A verbatim copy of every record is needed.

[Saved entries]
—————
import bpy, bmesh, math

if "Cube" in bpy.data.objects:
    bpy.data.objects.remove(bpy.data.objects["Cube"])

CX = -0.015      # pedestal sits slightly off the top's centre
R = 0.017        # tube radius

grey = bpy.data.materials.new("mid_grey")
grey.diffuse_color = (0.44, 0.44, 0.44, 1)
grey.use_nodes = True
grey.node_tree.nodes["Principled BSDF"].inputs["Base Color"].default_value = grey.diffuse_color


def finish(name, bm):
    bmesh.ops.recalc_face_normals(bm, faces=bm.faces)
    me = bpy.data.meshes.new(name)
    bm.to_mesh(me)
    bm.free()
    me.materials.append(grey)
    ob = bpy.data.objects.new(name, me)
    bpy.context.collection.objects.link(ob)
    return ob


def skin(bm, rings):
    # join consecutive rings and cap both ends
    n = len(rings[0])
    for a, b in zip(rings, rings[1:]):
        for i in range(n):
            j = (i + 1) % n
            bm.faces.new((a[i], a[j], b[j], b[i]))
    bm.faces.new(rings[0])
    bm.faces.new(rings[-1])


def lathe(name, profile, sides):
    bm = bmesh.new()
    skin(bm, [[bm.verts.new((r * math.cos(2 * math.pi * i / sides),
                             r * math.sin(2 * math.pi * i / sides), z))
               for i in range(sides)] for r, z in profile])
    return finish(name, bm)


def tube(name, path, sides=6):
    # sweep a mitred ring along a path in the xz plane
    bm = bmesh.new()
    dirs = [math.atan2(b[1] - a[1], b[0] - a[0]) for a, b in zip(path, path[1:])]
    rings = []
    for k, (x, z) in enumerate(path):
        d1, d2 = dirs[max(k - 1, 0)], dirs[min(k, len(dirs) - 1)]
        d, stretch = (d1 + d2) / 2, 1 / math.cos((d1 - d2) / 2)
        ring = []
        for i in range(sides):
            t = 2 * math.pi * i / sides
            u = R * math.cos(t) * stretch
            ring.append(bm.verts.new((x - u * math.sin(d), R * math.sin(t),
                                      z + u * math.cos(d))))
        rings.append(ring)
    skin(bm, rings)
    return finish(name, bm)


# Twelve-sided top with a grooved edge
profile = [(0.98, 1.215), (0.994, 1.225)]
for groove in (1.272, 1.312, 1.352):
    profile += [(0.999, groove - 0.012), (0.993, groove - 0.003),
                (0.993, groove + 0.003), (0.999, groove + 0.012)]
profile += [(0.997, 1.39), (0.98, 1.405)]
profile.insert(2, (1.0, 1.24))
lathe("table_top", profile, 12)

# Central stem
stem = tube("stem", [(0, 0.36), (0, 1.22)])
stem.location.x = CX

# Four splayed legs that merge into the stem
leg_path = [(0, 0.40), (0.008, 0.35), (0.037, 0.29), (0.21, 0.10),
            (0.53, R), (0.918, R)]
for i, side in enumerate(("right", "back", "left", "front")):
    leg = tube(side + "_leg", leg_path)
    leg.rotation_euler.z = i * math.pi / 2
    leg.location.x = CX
—————
[Answer to this exercise]
import bpy, bmesh, math

if "Cube" in bpy.data.objects:
    bpy.data.objects.remove(bpy.data.objects["Cube"])

CX = -0.015      # pedestal sits slightly off the top's centre
R = 0.017        # tube radius

grey = bpy.data.materials.new("mid_grey")
grey.diffuse_color = (0.44, 0.44, 0.44, 1)
grey.use_nodes = True
grey.node_tree.nodes["Principled BSDF"].inputs["Base Color"].default_value = grey.diffuse_color


def finish(name, bm):
    bmesh.ops.recalc_face_normals(bm, faces=bm.faces)
    me = bpy.data.meshes.new(name)
    bm.to_mesh(me)
    bm.free()
    me.materials.append(grey)
    ob = bpy.data.objects.new(name, me)
    bpy.context.collection.objects.link(ob)
    return ob


def skin(bm, rings):
    # join consecutive rings and cap both ends
    n = len(rings[0])
    for a, b in zip(rings, rings[1:]):
        for i in range(n):
            j = (i + 1) % n
            bm.faces.new((a[i], a[j], b[j], b[i]))
    bm.faces.new(rings[0])
    bm.faces.new(rings[-1])


def lathe(name, profile, sides):
    bm = bmesh.new()
    skin(bm, [[bm.verts.new((r * math.cos(2 * math.pi * i / sides),
                             r * math.sin(2 * math.pi * i / sides), z))
               for i in range(sides)] for r, z in profile])
    return finish(name, bm)


def tube(name, path, sides=6):
    # sweep a mitred ring along a path in the xz plane
    bm = bmesh.new()
    dirs = [math.atan2(b[1] - a[1], b[0] - a[0]) for a, b in zip(path, path[1:])]
    rings = []
    for k, (x, z) in enumerate(path):
        d1, d2 = dirs[max(k - 1, 0)], dirs[min(k, len(dirs) - 1)]
        d, stretch = (d1 + d2) / 2, 1 / math.cos((d1 - d2) / 2)
        ring = []
        for i in range(sides):
            t = 2 * math.pi * i / sides
            u = R * math.cos(t) * stretch
            ring.append(bm.verts.new((x - u * math.sin(d), R * math.sin(t),
                                      z + u * math.cos(d))))
        rings.append(ring)
    skin(bm, rings)
    return finish(name, bm)


# Twelve-sided top with a grooved edge
profile = [(0.98, 1.215), (0.994, 1.225)]
for groove in (1.272, 1.312, 1.352):
    profile += [(0.999, groove - 0.012), (0.993, groove - 0.003),
                (0.993, groove + 0.003), (0.999, groove + 0.012)]
profile += [(0.997, 1.39), (0.98, 1.405)]
profile.insert(2, (1.0, 1.24))
lathe("table_top", profile, 12)

# Central stem
stem = tube("stem", [(0, 0.36), (0, 1.22)])
stem.location.x = CX

# Four splayed legs that merge into the stem
leg_path = [(0, 0.40), (0.008, 0.35), (0.037, 0.29), (0.21, 0.10),
            (0.53, R), (0.918, R)]
for i, side in enumerate(("right", "back", "left", "front")):
    leg = tube(side + "_leg", leg_path)
    leg.rotation_euler.z = i * math.pi / 2
    leg.location.x = CX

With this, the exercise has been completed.